For the most part I can get everything I need in Seoul. For everything I can’t get here in this mega metropolis, I can rely on getting them in care packages from home. These packages are filled with the things I can’t purchase here. These little boxes (and sometimes rather large boxes) contain the things my wife and I sometimes crave. Things like Swedish Berries, my wife’s favorite candy or an issue of The Hockey News, my favorite magazine about my most-liked sport. Around Christmas time, these packages contain gifts, cards from family and homemade Christmas cookies from my mother-in-law’s kitchen.
Yesterday, we received a package from our dear friends who are currently back in the States. This care package was filled with things they knew we would enjoy because of the time we had spent together. It had Pop Rocks because of my most-liked ice cream flavour from Baskin Robbins called Shooting Star. It had nice-smelling hand soap for my wife because she complains that she is unable to buy nice-smelling soap here. There was a “Get Smart” DVD in there because we love Steve Carell. There was a Yankee Candle for my wife because, let’s face it, those candles fall in the “epic winning” category. To top it all off, there was a recent issue of The Hockey News and a bag of Swedish Berries. A box filed with the things we enjoy.
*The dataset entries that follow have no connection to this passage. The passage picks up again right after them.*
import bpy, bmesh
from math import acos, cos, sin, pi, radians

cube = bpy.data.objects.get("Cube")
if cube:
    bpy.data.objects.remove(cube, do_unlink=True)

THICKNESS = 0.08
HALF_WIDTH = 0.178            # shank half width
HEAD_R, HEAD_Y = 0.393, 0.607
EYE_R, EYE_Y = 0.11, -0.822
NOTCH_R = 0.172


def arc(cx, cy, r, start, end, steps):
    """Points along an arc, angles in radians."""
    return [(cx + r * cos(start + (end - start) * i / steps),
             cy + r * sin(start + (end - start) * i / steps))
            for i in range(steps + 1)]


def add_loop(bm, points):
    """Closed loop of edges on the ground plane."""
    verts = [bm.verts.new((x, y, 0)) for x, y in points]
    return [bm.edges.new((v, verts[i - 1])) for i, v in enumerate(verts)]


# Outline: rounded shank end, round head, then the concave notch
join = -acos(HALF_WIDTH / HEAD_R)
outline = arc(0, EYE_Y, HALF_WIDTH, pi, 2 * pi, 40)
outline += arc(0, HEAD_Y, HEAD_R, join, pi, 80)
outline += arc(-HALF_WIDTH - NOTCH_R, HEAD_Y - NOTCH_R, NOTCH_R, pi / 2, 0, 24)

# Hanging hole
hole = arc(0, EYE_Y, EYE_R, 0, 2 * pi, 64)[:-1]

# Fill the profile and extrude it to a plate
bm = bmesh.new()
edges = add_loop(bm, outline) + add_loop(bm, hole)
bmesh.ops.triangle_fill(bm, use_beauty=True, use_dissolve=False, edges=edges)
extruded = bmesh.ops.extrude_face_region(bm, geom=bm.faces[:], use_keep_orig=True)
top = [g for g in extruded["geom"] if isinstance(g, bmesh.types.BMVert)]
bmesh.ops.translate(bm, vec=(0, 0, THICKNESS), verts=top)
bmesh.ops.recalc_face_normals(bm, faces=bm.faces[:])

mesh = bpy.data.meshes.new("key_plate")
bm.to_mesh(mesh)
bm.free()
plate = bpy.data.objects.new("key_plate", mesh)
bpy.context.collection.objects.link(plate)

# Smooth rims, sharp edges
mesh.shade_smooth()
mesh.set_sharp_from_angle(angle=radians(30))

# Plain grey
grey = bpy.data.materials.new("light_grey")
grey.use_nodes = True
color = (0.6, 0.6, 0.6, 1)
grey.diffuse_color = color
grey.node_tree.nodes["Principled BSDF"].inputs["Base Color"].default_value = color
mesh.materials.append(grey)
I’m able to buy pretty much everything here in Seoul. There is of course the rare thing I can’t purchase. Maybe it’s a good thing I can’t buy those rare things here because one of the best feelings as an expat living in a foreign land is receiving a care package from my homeland. I do enjoy what these packages contain but, what’s more important is the thought and love (and money) that went into sending these packages to me in my foreign home. If you have sent us a care package before, then I thank you. If you ever want to send one, they are always welcome.
Check out more pics here.